Five Years Ago
Throughout these posts we’ve seen lots of snippets of the history of the Pirate Bay, and this week in 2010 we looked at an presentation by Peter Sunde that tells the whole story. Meanwhile, BitTorrent was beginning to directly promote creators who embrace alternative distribution, the porn industry was once again leading the way by embracing piracy and monetizing experiences, and the Kids In The Hall admitted to pirating their own show because it’s so hard to get legally. Amidst all this, a popular graph was going around suggesting that the web was dying because of its dwindling share of overall traffic, with P2P and video on the rise — but the absolute numbers told a different story.
Industry groups were negotiating net neutrality (again), and the recording industry saw this as an opportunity to link copyright infringement to child pornography (again). John Mellencamp was calling the internet an “atomic bomb” for music while U2’s manager was focusing on anonymous blogging as the core problem.
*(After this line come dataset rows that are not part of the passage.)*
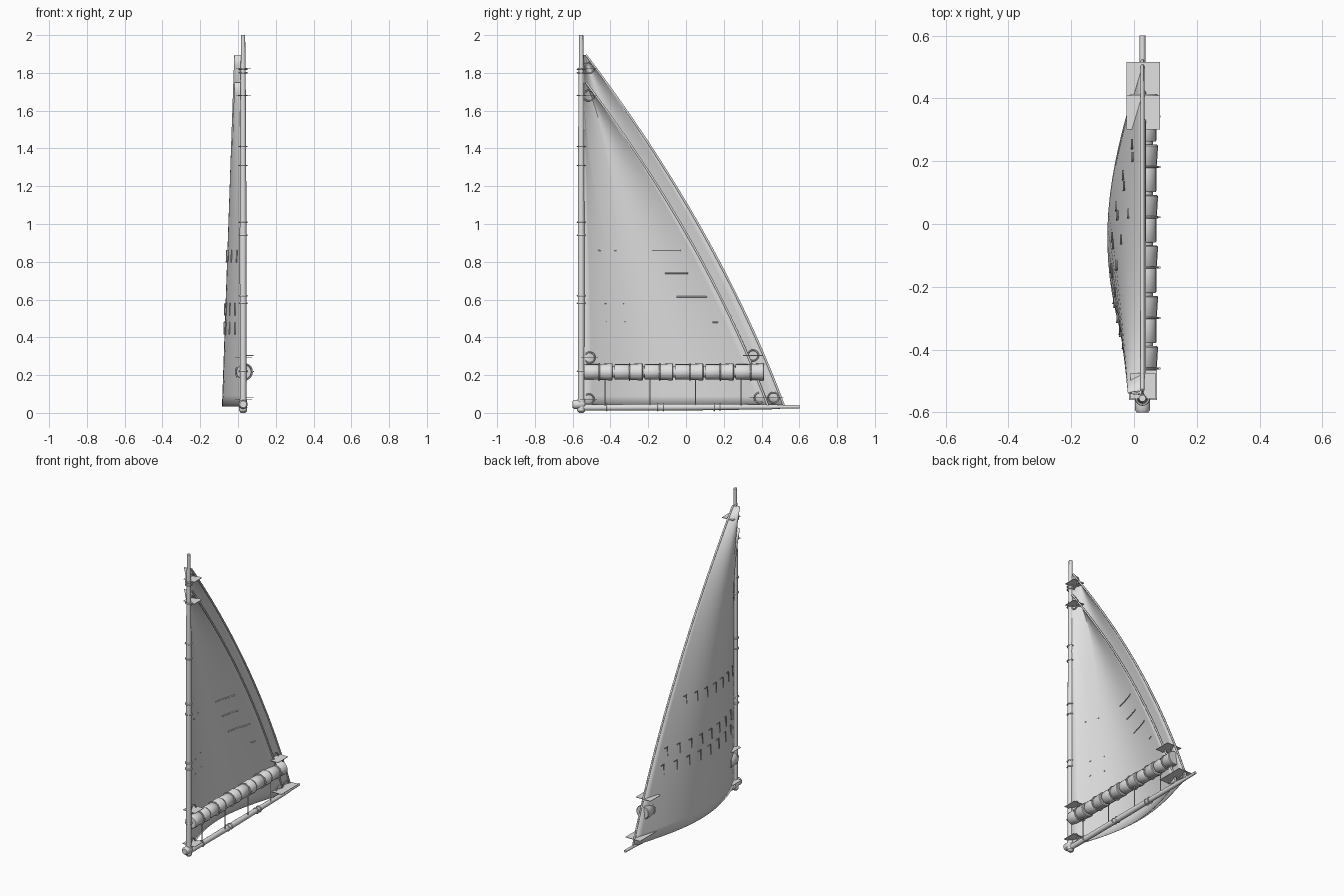
import bpy, bmesh, math
from mathutils import Vector

if "Cube" in bpy.data.objects:
    bpy.data.objects.remove(bpy.data.objects["Cube"])

canvas = bpy.data.materials.new("pale_grey")
canvas.diffuse_color = (0.75, 0.75, 0.75, 1)
canvas.use_nodes = True
canvas.node_tree.nodes["Principled BSDF"].inputs["Base Color"].default_value = canvas.diffuse_color
MX, MY = 0.027, -0.555          # mast axis


def finish(name, bm, smooth=True):
    me = bpy.data.meshes.new(name)
    bmesh.ops.recalc_face_normals(bm, faces=bm.faces)
    bm.to_mesh(me)
    bm.free()
    me.materials.append(canvas)
    ob = bpy.data.objects.new(name, me)
    bpy.context.collection.objects.link(ob)
    if smooth:
        bpy.context.view_layer.objects.active = ob
        ob.select_set(True)
        bpy.ops.object.shade_smooth_by_angle(angle=math.radians(40))
        ob.select_set(False)
    return ob


def lathe(name, start, axis, profile, n=16):
    """Revolve (distance, radius) pairs around an axis."""
    axis = Vector(axis).normalized()
    a = axis.orthogonal().normalized()
    b = axis.cross(a)
    bm = bmesh.new()
    rings = []
    for d, r in profile:
        rings.append([bm.verts.new(Vector(start) + axis * d + r * (
            a * math.cos(2 * math.pi * i / n) + b * math.sin(2 * math.pi * i / n)))
            for i in range(n)])
    for p, q in zip(rings, rings[1:]):
        for i in range(n):
            bm.faces.new((p[i], p[(i + 1) % n], q[(i + 1) % n], q[i]))
    bm.faces.new(rings[0])
    bm.faces.new(rings[-1])
    return finish(name, bm)


def hoop(name, centre, axis, radius, thick):
    """Round ring facing along an axis."""
    bpy.ops.mesh.primitive_torus_add(
        location=centre, rotation=Vector(axis).to_track_quat('Z', 'Y').to_euler(),
        major_radius=radius, minor_radius=thick, major_segments=20, minor_segments=6)
    ob = bpy.context.object
    ob.name = name
    ob.data.materials.append(canvas)
    bpy.ops.object.shade_smooth_by_angle()
    ob.select_set(False)


def box(name, centre, size):
    bm = bmesh.new()
    bmesh.ops.create_cube(bm, size=1)
    for v in bm.verts:
        v.co = Vector([c + s * k for c, s, k in zip(centre, size, v.co)])
    return finish(name, bm, False)


def rope(name, points, radius):
    cu = bpy.data.curves.new(name, 'CURVE')
    cu.dimensions = '3D'
    cu.bevel_depth = radius
    cu.bevel_resolution = 1
    cu.use_fill_caps = True
    sp = cu.splines.new('POLY')
    sp.points.add(len(points) - 1)
    for p, q in zip(sp.points, points):
        p.co = (*q, 1)
    cu.materials.append(canvas)
    bpy.context.collection.objects.link(bpy.data.objects.new(name, cu))


# Sail surface: u runs luff to leech, t runs foot to head
def sail_point(u, t, head, width, shift):
    leech = -0.53 + width * (1 - t + 0.085 * 4 * t * (1 - t))
    y = -0.545 + u * (leech + 0.545)
    depth = 0.112 - 0.065 * t * head / 1.89
    return Vector((MX + shift - depth * math.sin(math.pi * u ** 0.92), y,
                   0.035 + t * (head - 0.035)))


OUTER, INNER = (1.895, 1.05, 0.0), (1.75, 0.965, 0.006)


def make_sail(name, spec):
    bm = bmesh.new()
    nu, nt = 20, 32
    grid = [[bm.verts.new(sail_point(i / nu, j / nt, *spec)) for i in range(nu + 1)]
            for j in range(nt + 1)]
    for j in range(nt):
        for i in range(nu):
            bm.faces.new((grid[j][i], grid[j][i + 1], grid[j + 1][i + 1], grid[j + 1][i]))
    ob = finish(name, bm)
    ob.modifiers.new("cloth", 'SOLIDIFY').thickness = 0.002
    rope(name + "_leech_rope", [sail_point(1, j / 32, *spec) for j in range(33)], 0.006)


make_sail("full_sail", OUTER)
make_sail("inner_sail", INNER)


def on_sail(y, z, spec=OUTER):
    """Sail point at a given y and z."""
    t = (z - 0.035) / (spec[0] - 0.035)
    end = sail_point(1, t, *spec).y
    return sail_point(min(1, max(0, (y + 0.545) / (end + 0.545))), t, *spec)


# Mast, boom and gooseneck
lathe("mast", (MX, MY, 0.02), (0, 0, 1),
      [(0, 0.017), (0.9, 0.018), (1.6, 0.015), (1.98, 0.011)])
lathe("boom", (MX, -0.55, 0.028), (0, 1, 0.004),
      [(0, 0.016), (0.5, 0.018), (1.0, 0.013), (1.07, 0.009), (1.15, 0.009)])
lathe("gooseneck", (MX, -0.6, 0.045), (0, 1, 0),
      [(0, 0.018), (0.008, 0.024), (0.05, 0.024), (0.065, 0.014)])
lathe("mast_heel", (MX, MY, 0.0), (0, 0, 1), [(0, 0.012), (0.01, 0.021), (0.07, 0.021)])

for z in (1.82, 1.8, 1.68, 1.41, 1.31, 1.01, 0.94, 0.62, 0.58, 0.22):
    hoop("mast_hoop", (MX, MY, z), (0, 0, 1), 0.02, 0.004)
for y in (-0.42, -0.15, -0.12, 0.15, 0.18):
    hoop("boom_band", (MX, y, 0.03), (0, 1, 0), 0.018, 0.004)

# Rolled cloth bundle with a strap round each section
lathe("roll_core", (MX + 0.004, -0.54, 0.217), (0, 1, 0), [(0, 0.03), (0.94, 0.03)])
for i in range(6):
    y = -0.54 + 0.1605 * i
    lathe("rolled_cloth", (MX + 0.004, y, 0.217), (0, 1, 0),
          [(0, 0.038), (0.004, 0.041), (0.075, 0.041), (0.08, 0.038),
           (0.085, 0.042), (0.147, 0.046), (0.151, 0.042)], 14)
    hoop("roll_strap", (MX + 0.004, y + 0.08, 0.217), (0, 1, 0), 0.044, 0.004)
    box("strap_toggle", (0.072, y + 0.08, 0.22), (0.026, 0.006, 0.006))

# Lashings from the roll down to the boom
for y in (-0.43, -0.19, 0.05, 0.29):
    rope("lashing", [(MX + 0.01, y, 0.19), (MX + 0.01, y, 0.04)], 0.003)

# Eyelet rings with flat corner plates
for y, z, w in ((-0.515, 1.825, 0.08), (-0.515, 1.68, 0.08), (-0.51, 0.293, 0.09),
                (-0.515, 0.072, 0.09), (0.355, 0.304, 0.107), (0.39, 0.08, 0.107),
                (0.463, 0.08, 0.107)):
    hoop("corner_eyelet", (MX, y, z), (1, 0, 0), 0.028, 0.004)
    box("corner_plate", (MX + 0.002, y, z), (w, w, 0.003))

# Reef tags on the outside of the sail
for z, y0, y1, n in ((0.86, -0.48, 0.02, 7), (0.58, -0.45, 0.2, 8), (0.48, -0.45, 0.24, 8)):
    for i in range(n):
        p = on_sail(y0 + (y1 - y0) * i / (n - 1), z) - Vector((0.004, 0, 0))
        rope("reef_tag", [p + Vector((0, 0.03, 0)), p, p - Vector((0.002, 0, 0.065))], 0.003)

# Short battens on the inner face
for y0, y1, z in ((-0.18, -0.03, 0.86), (-0.11, 0.01, 0.74), (-0.05, 0.11, 0.615),
                  (0.14, 0.17, 0.48)):
    rope("batten", [on_sail(y0 + (y1 - y0) * k / 4, z, INNER) + Vector((0.002, 0, 0))
                    for k in range(5)], 0.004)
Grooveshark was still going strong, but Universal Music pushed Apple into pulling it from the app store, while we pointed to a chart that nicely illustrated the utter insanity of music licensing.
Ten Years Ago
Five years before that, we were pointing out that the industry has to let go of DRM before it kills mobile music, and that exclusive mobile content deals don’t make any sense. We took a look at just how the DMCA came to be, and were happy to see someone finally fighting back against a RIAA lawsuit.
In the world of TV, executives were finally starting to realize that they had to embrace new technologies; in the world of movies, some theaters were trying to offer a better experience while others were blaming their slumps on the simple problem of bad movies; in the video game world people were freaking out as usual about violence while we pointed out that games actually suck for indoctrination; and in the newspaper world, it wasn’t exactly shocking to learn that the growth was happening online. But by far the most hyped medium was a relatively “new” one: podcasting.
Also this week in 2005, Google piqued a little bit of interest with the purchase of a small, secretive startup called “Android” that wouldn’t tell anyone what it was working on beyond “mobile software”. We expressed doubts that this meant Google would be developing a mobile OS, as some had surmised, and suggested that it was probably something to do with location-aware search and advertising. Little did we know…
Fifteen Years Ago
A lot of people were expressing doubts about Amazon recently in 2000, and this week the company hit back with numbers to show it’s not worried. Annother huge name at the time, RealNetworks, was rolling out a new business model that sounded a lot like premium cable. And who knew what the future would hold for these two companies…?
Digital marketing was all about targeting kids this week in 2000. They were, after all, way more likely than teens to click banner ads, and schools were such a great place for advertising to a captive audience. But why stop there? The Internet Underground Music Archive offered a prize to parents who would name their baby IUMA, and it didn’t take long to find the first winner.
In the world of futuristic tech (some of which remains futuristic) we saw looks at quantum computing and neural networks, surgery conducted with the aid of robots, and far out musings about controlling the weather with satellites and microwaves.
One-Hundred And Four Years Ago
With the onslaught of people who insist on calling infringement “theft”, it’s easy to forget that there’s also such a thing as real art theft. Perhaps the most high-profile example happened on August 21st, 1911, when the Mona Lisa was stolen by a Louvre employee who believed it should be returned to its native Italy. It wouldn’t be found for two years.
Amusingly, this instance of real stealing had an effect not unlike the “stealing” that oh-so-terribly happens online: it led to a massive increase in the Mona Lisa’s popularity. Prior to the theft, the painting wasn’t really known outside the art world, but international reporting of the theft and recovery (notwithstanding a significant public-attention detour after the sinking of the Titanic in between) is what turned it into the world’s most famous work of art.